“Just once before I die I want to climb up on a tenement sky to dream my lungs out till I cry then scatter my ashes thru the Lower East Side.” — Miguel Pinero, “A Lower Eastside Poem”
My pal Raymond Barry takes a break from hitting the punching bag at our home away from, the Hollywood YMCA. He has a wistful look. What? He says he’s thinking about Miguel Algarin, his “dear friend and mentor.”
Algarin, I discover, is a Puerto Rican poet, writer, retired Rutgers professor of English, and co-founder of the Nuyorican Poets Café — still expressing its needful voice in Manhattan’s Lower East Side.
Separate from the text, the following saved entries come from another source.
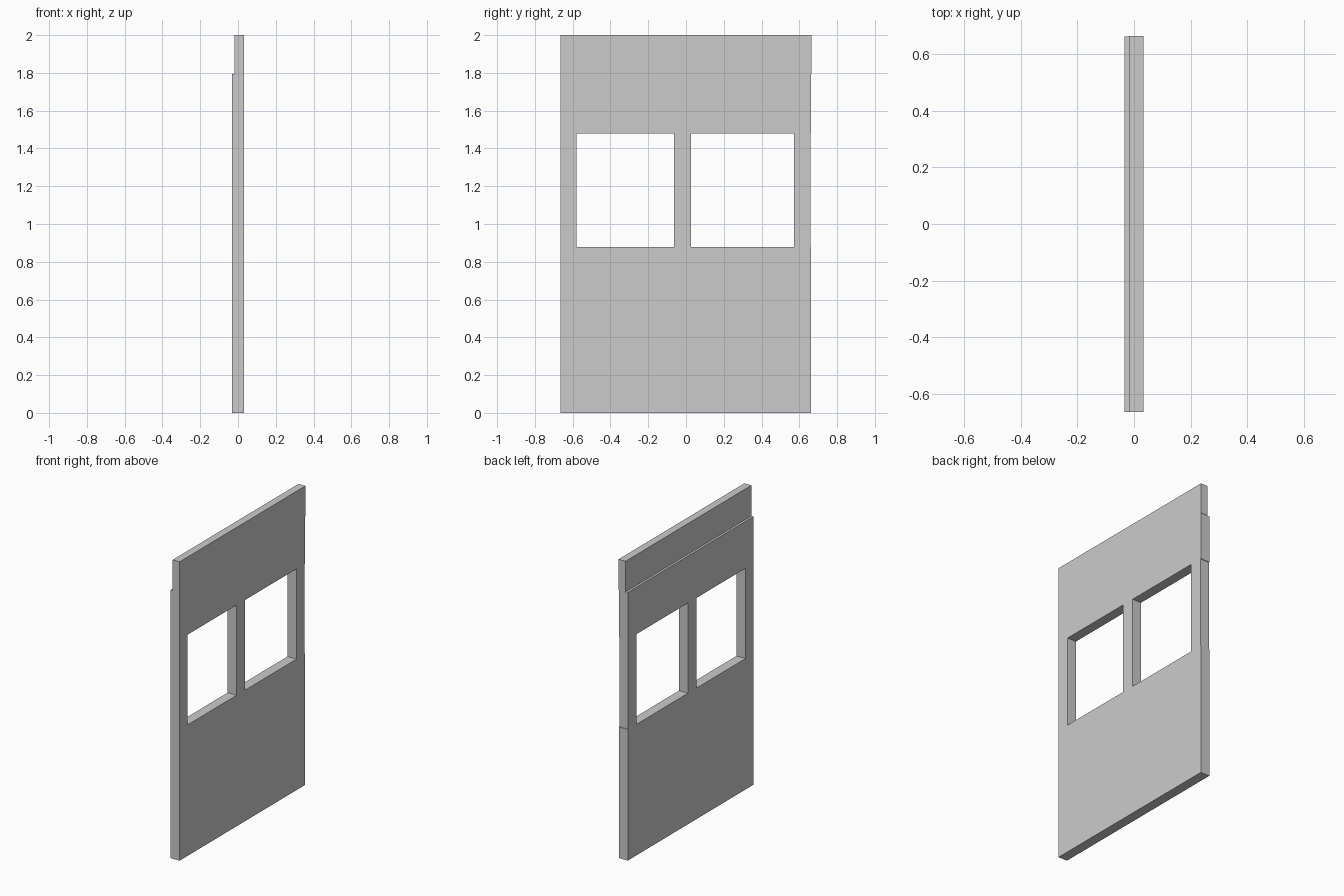
import bpy, bmesh

if "Cube" in bpy.data.objects:
    bpy.data.objects.remove(bpy.data.objects["Cube"])


def board(name, x, y, z):
    """Axis-aligned board given as (min, max) ranges."""
    bm = bmesh.new()
    bmesh.ops.create_cube(bm, size=1)
    for v in bm.verts:
        for i, (lo, hi) in enumerate((x, y, z)):
            v.co[i] = hi if v.co[i] > 0 else lo
    me = bpy.data.meshes.new(name)
    bm.to_mesh(me)
    bm.free()
    ob = bpy.data.objects.new(name, me)
    bpy.context.collection.objects.link(ob)
    return ob


THICK = (-0.033, 0.033)
SILL, HEAD, STEP, TOP = 0.877, 1.48, 1.795, 2.0

# Solid lower panel and the header above the windows
board("lower_panel", THICK, (-0.665, 0.663), (0, SILL))
board("window_header", THICK, (-0.665, 0.663), (HEAD, STEP))

# Thinner top board, stepped back on the -x side
board("top_board", (-0.018, 0.033), (-0.665, 0.665), (STEP, TOP))

# Three stiles framing the two window openings
for name, y in (("left_stile", (-0.665, -0.581)),
                ("middle_stile", (-0.063, 0.026)),
                ("right_stile", (0.571, 0.658))):
    board(name, THICK, y, (SILL, HEAD))
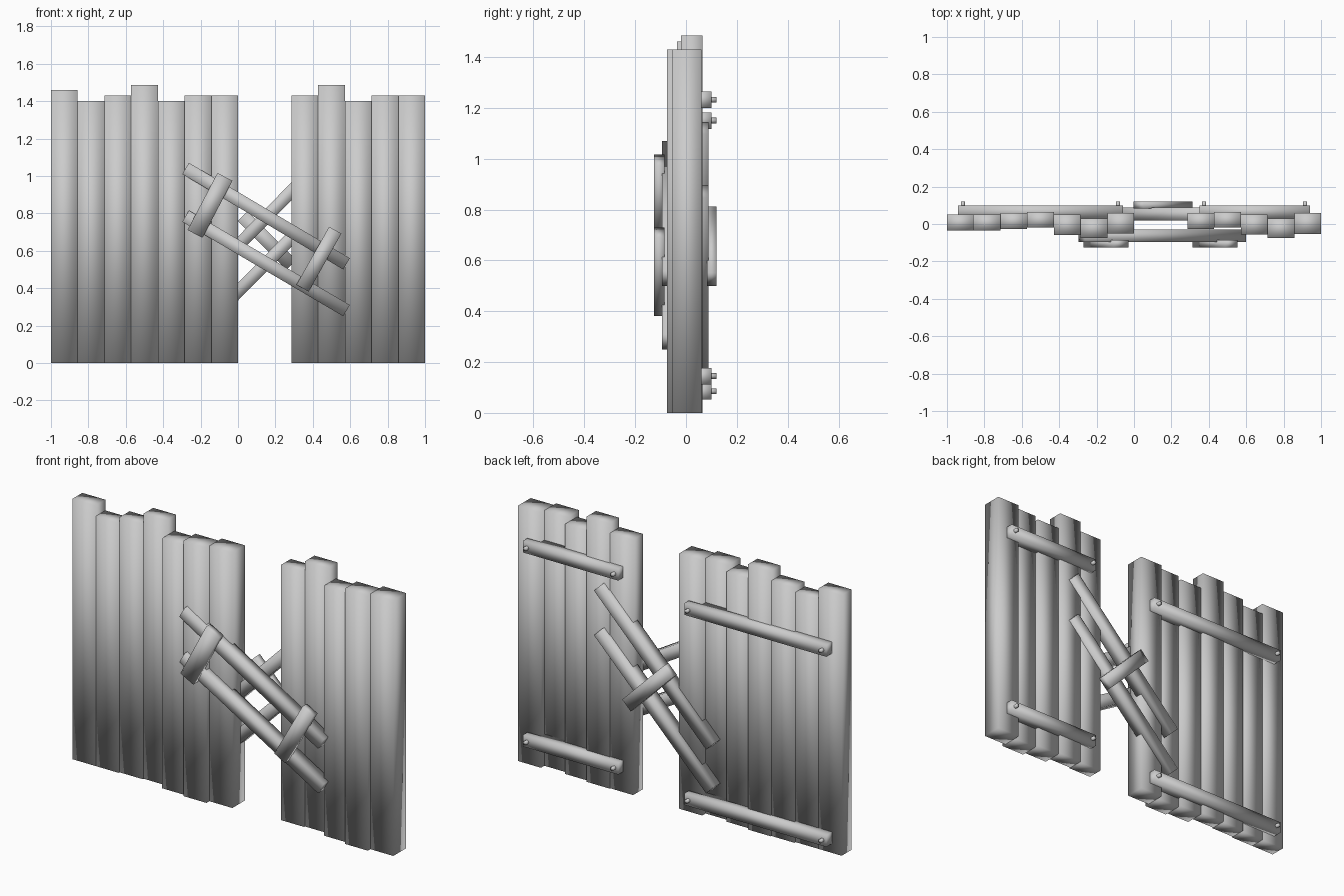
import bpy, math

cube = bpy.data.objects.get("Cube")
if cube:
    bpy.data.objects.remove(cube, do_unlink=True)

# One plain weathered grey
grey = bpy.data.materials.new("plain_grey")
grey.use_nodes = True
colour = (0.6, 0.6, 0.6, 1)
grey.diffuse_color = colour
grey.node_tree.nodes["Principled BSDF"].inputs["Base Color"].default_value = colour


def finish(name):
    obj = bpy.context.object
    obj.name = name
    obj.data.materials.append(grey)
    bpy.ops.object.transform_apply(location=False, rotation=False, scale=True)
    bpy.ops.object.shade_smooth()
    return obj


def box(name, centre, size, tilt=0):
    """Softly shaded timber, turned by tilt in the plane of the fence."""
    bpy.ops.mesh.primitive_cube_add(size=1, location=centre, rotation=(0, tilt, 0))
    bpy.context.object.scale = size
    return finish(name)


def beam(name, start, end, width, front, back):
    """Timber running between two (x, z) points."""
    dx, dz = end[0] - start[0], end[1] - start[1]
    centre = ((start[0] + end[0]) / 2, (front + back) / 2, (start[1] + end[1]) / 2)
    return box(name, centre, (math.hypot(dx, dz), back - front, width), -math.atan2(dz, dx))


def nail(name, x, z):
    bpy.ops.mesh.primitive_cylinder_add(vertices=8, radius=0.011, depth=0.04,
                                        location=(x, 0.1, z), rotation=(math.pi / 2, 0, 0))
    return finish(name)


# Upright planks: height, front y, back y for each
STEP = 1 / 7
panels = {
    "right": (-1.0, [(1.46, -.035, .05), (1.40, -.035, .05), (1.43, -.027, .06),
                     (1.485, -.02, .065), (1.40, -.06, .05), (1.43, -.075, .03),
                     (1.43, -.05, .06)]),
    "left": (2 * STEP, [(1.43, -.027, .06), (1.485, -.02, .065), (1.40, -.055, .05),
                        (1.43, -.075, .03), (1.43, -.053, .06)]),
}
for side, (x0, planks) in panels.items():
    for i, (top, front, back) in enumerate(planks):
        box(f"{side}_plank_{i + 1}", (x0 + (i + .5) * STEP, (front + back) / 2, top / 2),
            (STEP, back - front, top))

# Rear rails, nailed at both ends
for side, x0, x1, heights in (("right", -.94, -.06, (.085, 1.15)),
                              ("left", .35, .94, (.145, 1.232))):
    for level, z in zip(("lower", "upper"), heights):
        beam(f"{side}_{level}_rail", (x0, z), (x1, z), .065, .03, .10)
        for end, x in (("outer", x0 + .025), ("inner", x1 - .025)):
            nail(f"{side}_{level}_{end}_nail", x, z)

# Braces patching the gap at the front
beam("front_upper_brace", (-.28, 1.04), (.58, .53), .07, -.095, -.03)
beam("front_lower_brace", (-.28, .785), (.58, .28), .07, -.095, -.03)
beam("front_right_crosspiece", (-.23, .69), (-.07, .995), .09, -.125, -.085)
beam("front_left_crosspiece", (.345, .40), (.52, .71), .075, -.125, -.085)

# Braces patching the gap at the back
beam("rear_upper_brace", (-.21, .415), (.485, 1.12), .067, .02, .088)
beam("rear_lower_brace", (-.21, .17), (.485, .87), .067, .02, .088)
beam("rear_crosspiece", (.025, .785), (.285, .525), .075, .082, .12)
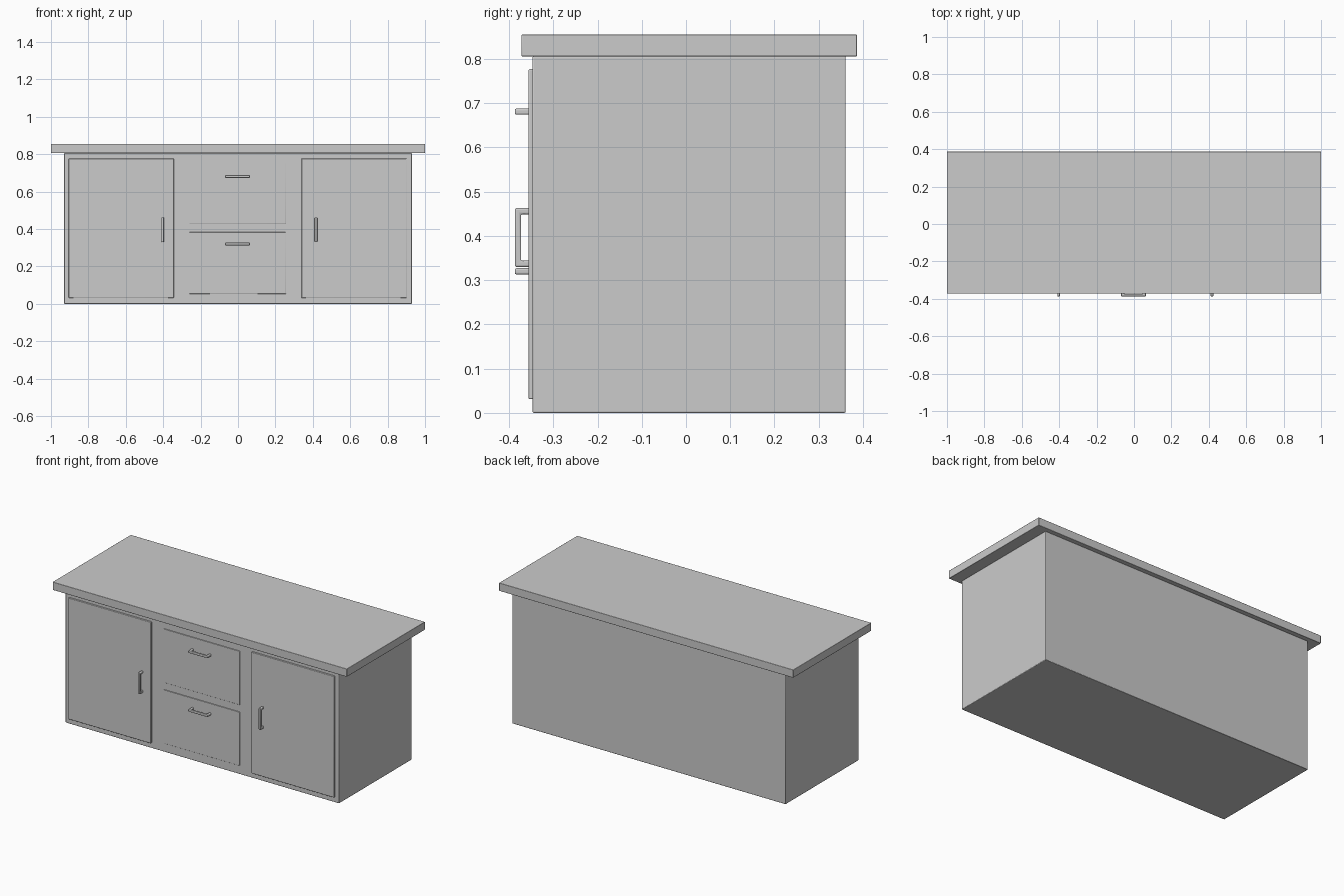
import bpy, bmesh, math
from mathutils import Matrix

if "Cube" in bpy.data.objects:
    bpy.data.objects.remove(bpy.data.objects["Cube"])


def finish(obj, width, segments=2):
    """Round the edges slightly and shade smooth."""
    mod = obj.modifiers.new("bevel", "BEVEL")
    mod.width = width
    mod.segments = segments
    mod.limit_method = 'ANGLE'
    bpy.context.view_layer.objects.active = obj
    for o in bpy.context.selected_objects:
        o.select_set(False)
    obj.select_set(True)
    bpy.ops.object.shade_smooth_by_angle(angle=math.radians(35))
    return obj


def mesh_object(name, bm):
    bmesh.ops.recalc_face_normals(bm, faces=bm.faces)
    me = bpy.data.meshes.new(name)
    bm.to_mesh(me)
    bm.free()
    obj = bpy.data.objects.new(name, me)
    bpy.context.collection.objects.link(obj)
    return obj


def box(name, x, y, z, bevel):
    """Box from (min, max) ranges."""
    bm = bmesh.new()
    bmesh.ops.create_cube(bm, size=1)
    for v in bm.verts:
        v.co = [r[0] + (c + 0.5) * (r[1] - r[0]) for c, r in zip(v.co, (x, y, z))]
    return finish(mesh_object(name, bm), bevel)


def handle(name, x, z, base, vertical):
    """U-shaped pull: side profile extruded to its bar width."""
    h, t, w, front = 0.0665, 0.014, 0.014, -0.387
    profile = [(base, -h), (front, -h), (front, h), (base, h),
               (base, h - t), (front + t, h - t), (front + t, t - h), (base, t - h)]
    bm = bmesh.new()
    face = bm.faces.new([bm.verts.new((-w / 2, y, p)) for y, p in profile])
    ext = bmesh.ops.extrude_face_region(bm, geom=[face])
    verts = [g for g in ext["geom"] if isinstance(g, bmesh.types.BMVert)]
    bmesh.ops.translate(bm, verts=verts, vec=(w, 0, 0))
    if not vertical:
        bm.transform(Matrix.Rotation(math.pi / 2, 4, 'Y'))
    obj = mesh_object(name, bm)
    obj.location = (x, 0, z)
    return finish(obj, 0.004, 3)


# Carcass and worktop
box("cabinet_body", (-0.93, 0.93), (-0.347, 0.361), (0, 0.806), 0.003)
box("worktop", (-1, 1), (-0.372, 0.387), (0.806, 0.855), 0.002)

# Doors with upright pulls
for side, x, hx in (("left", (-0.905, -0.343), -0.403), ("right", (0.34, 0.902), 0.417)):
    box(side + "_door", x, (-0.356, -0.34), (0.031, 0.777), 0.003)
    handle(side + "_door_handle", hx, 0.3965, -0.35, True)

# Drawers with level pulls
for level, z, hz in (("upper", (0.427, 0.757), 0.681), ("lower", (0.053, 0.383), 0.32)):
    box(level + "_drawer", (-0.26, 0.257), (-0.351, -0.34), z, 0.002)
    handle(level + "_drawer_handle", -0.003, hz, -0.345, False)
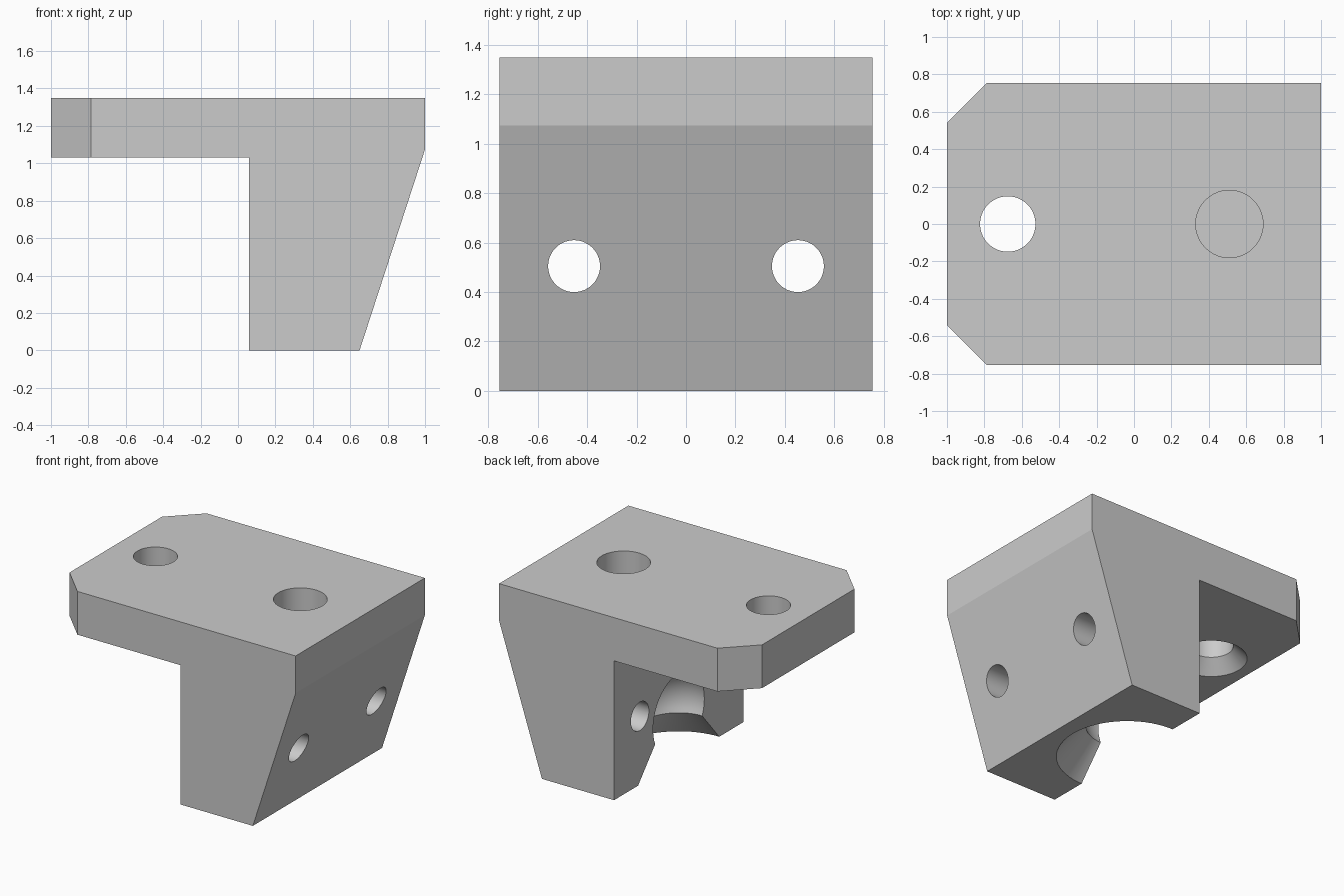
import bpy, bmesh, math
from mathutils import Vector, Matrix

if "Cube" in bpy.data.objects:
    bpy.data.objects.remove(bpy.data.objects["Cube"], do_unlink=True)

grey = bpy.data.materials.new("light grey")
grey.use_nodes = True
grey.diffuse_color = (0.6, 0.6, 0.6, 1)
grey.node_tree.nodes["Principled BSDF"].inputs["Base Color"].default_value = (0.6, 0.6, 0.6, 1)


def make_object(name, bm):
    bmesh.ops.recalc_face_normals(bm, faces=bm.faces)
    mesh = bpy.data.meshes.new(name)
    bm.to_mesh(mesh)
    bm.free()
    mesh.materials.append(grey)
    obj = bpy.data.objects.new(name, mesh)
    bpy.context.collection.objects.link(obj)
    return obj


def lathe(name, profile, location, along_x=False, steps=64):
    """Revolve a list of (radius, height) points into a closed solid."""
    bm = bmesh.new()
    verts = [bm.verts.new((r, 0, h)) for r, h in profile]
    edges = [bm.edges.new(pair) for pair in zip(verts, verts[1:])]
    bmesh.ops.spin(bm, geom=verts + edges, cent=(0, 0, 0), axis=(0, 0, 1),
                   angle=math.tau, steps=steps, use_duplicate=False)
    bmesh.ops.remove_doubles(bm, verts=bm.verts, dist=1e-5)
    turn = Matrix.Rotation(math.pi / steps, 4, 'Z')
    if along_x:
        turn = Matrix.Rotation(math.pi / 2, 4, 'Y') @ turn
    bm.transform(Matrix.Translation(Vector(location)) @ turn)
    return make_object(name, bm)


def rod(name, radius, length, location, along_x=False):
    return lathe(name, [(0, 0), (radius, 0), (radius, length), (0, length)], location, along_x)


# Bracket body: side profile extruded along y
WIDTH, TOP, SHELF, WALL = 1.51, 1.35, 1.03, 0.06
outline = [(-1, SHELF), (WALL, SHELF), (WALL, 0), (0.65, 0), (1, 1.075), (1, TOP), (-1, TOP)]
bm = bmesh.new()
side = bm.faces.new([bm.verts.new((x, -WIDTH / 2, z)) for x, z in outline])
grown = bmesh.ops.extrude_face_region(bm, geom=[side])["geom"]
bmesh.ops.translate(bm, vec=(0, WIDTH, 0),
                    verts=[g for g in grown if isinstance(g, bmesh.types.BMVert)])

# Clipped corners at the free end of the plate
corners = [e for e in bm.edges
           if all(v.co.x < -0.99 for v in e.verts)
           and abs(e.verts[0].co.y - e.verts[1].co.y) < 0.01]
bmesh.ops.bevel(bm, geom=corners, offset=0.215, segments=1, affect='EDGES')
bracket = make_object("bracket", bm)

# Ball socket with a flared mouth at the bottom of the leg
BALL, CENTRE, RIM = 0.30, 0.35, 0.23
start = math.asin((RIM - CENTRE) / BALL)
socket = [(0, -0.05), (0.518, -0.05)]
for i in range(17):
    a = start + (math.pi / 2 - start) * i / 16
    socket.append((BALL * math.cos(a) if i < 16 else 0, CENTRE + BALL * math.sin(a)))

cutters = [
    lathe("socket_cutter", socket, (WALL, 0, 0)),
    # Countersunk hole through the plate
    lathe("plate_hole_cutter",
          [(0, -0.05), (0.29, -0.05), (0.148, 0.095), (0.148, 0.5), (0, 0.5)],
          (-0.675, 0, SHELF)),
    # Blind pocket above the leg
    rod("pocket_cutter", 0.18, 0.6, (0.51, 0, 0.85)),
]
# Pair of clamp screw holes through the leg
for label, y in (("left", 0.453), ("right", -0.453)):
    cutters.append(rod(label + "_screw_hole_cutter", 0.105, 1.2, (-0.1, y, 0.505), True))

bpy.context.view_layer.objects.active = bracket
for cutter in cutters:
    cutter.hide_render = True
    cut = bracket.modifiers.new(cutter.name, 'BOOLEAN')
    cut.operation = 'DIFFERENCE'
    cut.solver = 'EXACT'
    cut.object = cutter
    bpy.ops.object.modifier_apply(modifier=cut.name)
    bpy.data.objects.remove(cutter, do_unlink=True)

# Smooth curved walls, crisp edges
bpy.ops.object.select_all(action='DESELECT')
bracket.select_set(True)
bpy.ops.object.shade_smooth_by_angle(angle=math.radians(15))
Hollywood actors who came through it include Rosario Dawson, Rosie Perez, John Leguziamo, Luis Guzman, and the one and only Miguel Pinero, a now deceased poet, playwright and a barrio kingpin, who’d been nominated for the Pulitzer Prize for his play, “Short Eyes.” Jennifer Lopez was so inspired by Algarin’s Cafe, she named her production company Nuyorican Productions.
Raymond Barry is a playwright himself, who’s had many of his plays performed, and all of them published. He’s also appeared in dozens of TV series (Gotham, Ray Donovan, The 100, Justified), and critically acclaimed movies (Born on the Fourth of July, Dead Man Walking, Training Day), but proudly says he used to perform and direct plays at Nuyorican. He feels an enormous artistic love and bond with Algarin, suggesting, “Miguel educated me, I write today because of him and guys like Pinero, a man with an eighth grade education. These Third World people at Nuyorican introduced me to the value of the written word and educated me as much as going to Brown and Yale did. They provided the medicine of poetry to heal their beloved barrio’s wounded spirit.”
Barry met up with his beloved friend in 2011 and also most recently in March 2017. Algarin has been living with the ravages of HIV for many years and Barry doesn’t know how much longer Algarin will still shuffle on this mortal coil. So he wrote an essay, an ode to his pal. These are some evocative excerpts:
Having escaped this predatory environment of New York City landlords, escaped to Hollywood and made a decent living. Now I’m just visiting. You might call it slumming, but...there are human values here to pay attention to, values that one wouldn’t find in a white, middle-class environment...not much is happening in the suburbs by way of aiming for the jugular of life, the essence of one’s existence. I sense the vibrant spearhead of vitality itself in the hall of the Nuyorican Poets Café. I am alive in this room, on this bar stool perched before a glass of Coke and speaking about what has taken place over the past thirty years, speaking about the important things, the necessary ingredients that compose vitality of life itself. Miguel’s presence forbids waste of precious time. Words are expressed easily between us, words that accompany lack of pretense...When the subject of AIDS comes up, Miguel whispers for dramatic effect, ‘I feel like a killer. If my juices were to enter someone’s body, they would die; a killer, who could take a life...’
Nuyorican means a Puerto Rican living in New York, and Algarin and his compadres created something that still lives at Nuyorican Poets Café.
Barry’s story continues:
For me, the room represents Miguel’s canvass; his brush and paint are its local poets who read their work. Their lives matter by means of written metaphor, describing the battleground in which they live. The man before me has provided an arena for their poetry and theater that will live on when he will be dead. The Café encourages young and old to notice the world’s struggle, to write their perceptions onto the white pages of their notebooks, in some cases to memorize the words they have written for the benefit of its audiences. The Nuyorican Poets Café is a neighborhood university, where people are free to think and study the puzzle of writing itself and finally to express the barrio’s collective consciousness. This hall is a place of learning, a university of the streets, where local youth is encouraged to discover the full potential of their thinking minds.
It also occurs to me that this might be the last laugh we'll have together, considering Miguel’s illness, but I keep it to myself. Miguel is my one genuine friend, after so much creative work and many arguments between us, mostly bullshit having to do with our fragile egos, but as we grow older I respect and care for him more than ever. And I miss you, already, Miguel.
My pal Ray continues to be a constantly working actor, a septuagenarian who looks 15 years younger. He pounds away at the bag, then breaks out laughing, a mirthful, vital sound that reverberates up from his still powerful frame. He’s aware that life is ticking away its clock on Miguel, on him, like on all of us. He recites a sentence from his Miguel essay: “...the spouting fountainhead of your mellifluous melody, Miguel, your poetry, I am stricken by the meagerness of my own parched attempt.”
Then Ray adds, that when he recently surprised Miguel at the ABC bar in Alphabet City, he came up behind and good heartedly whispered: “Move over, you old fuck!”
Smart old dogs still breaking balls, Nuyorican-style.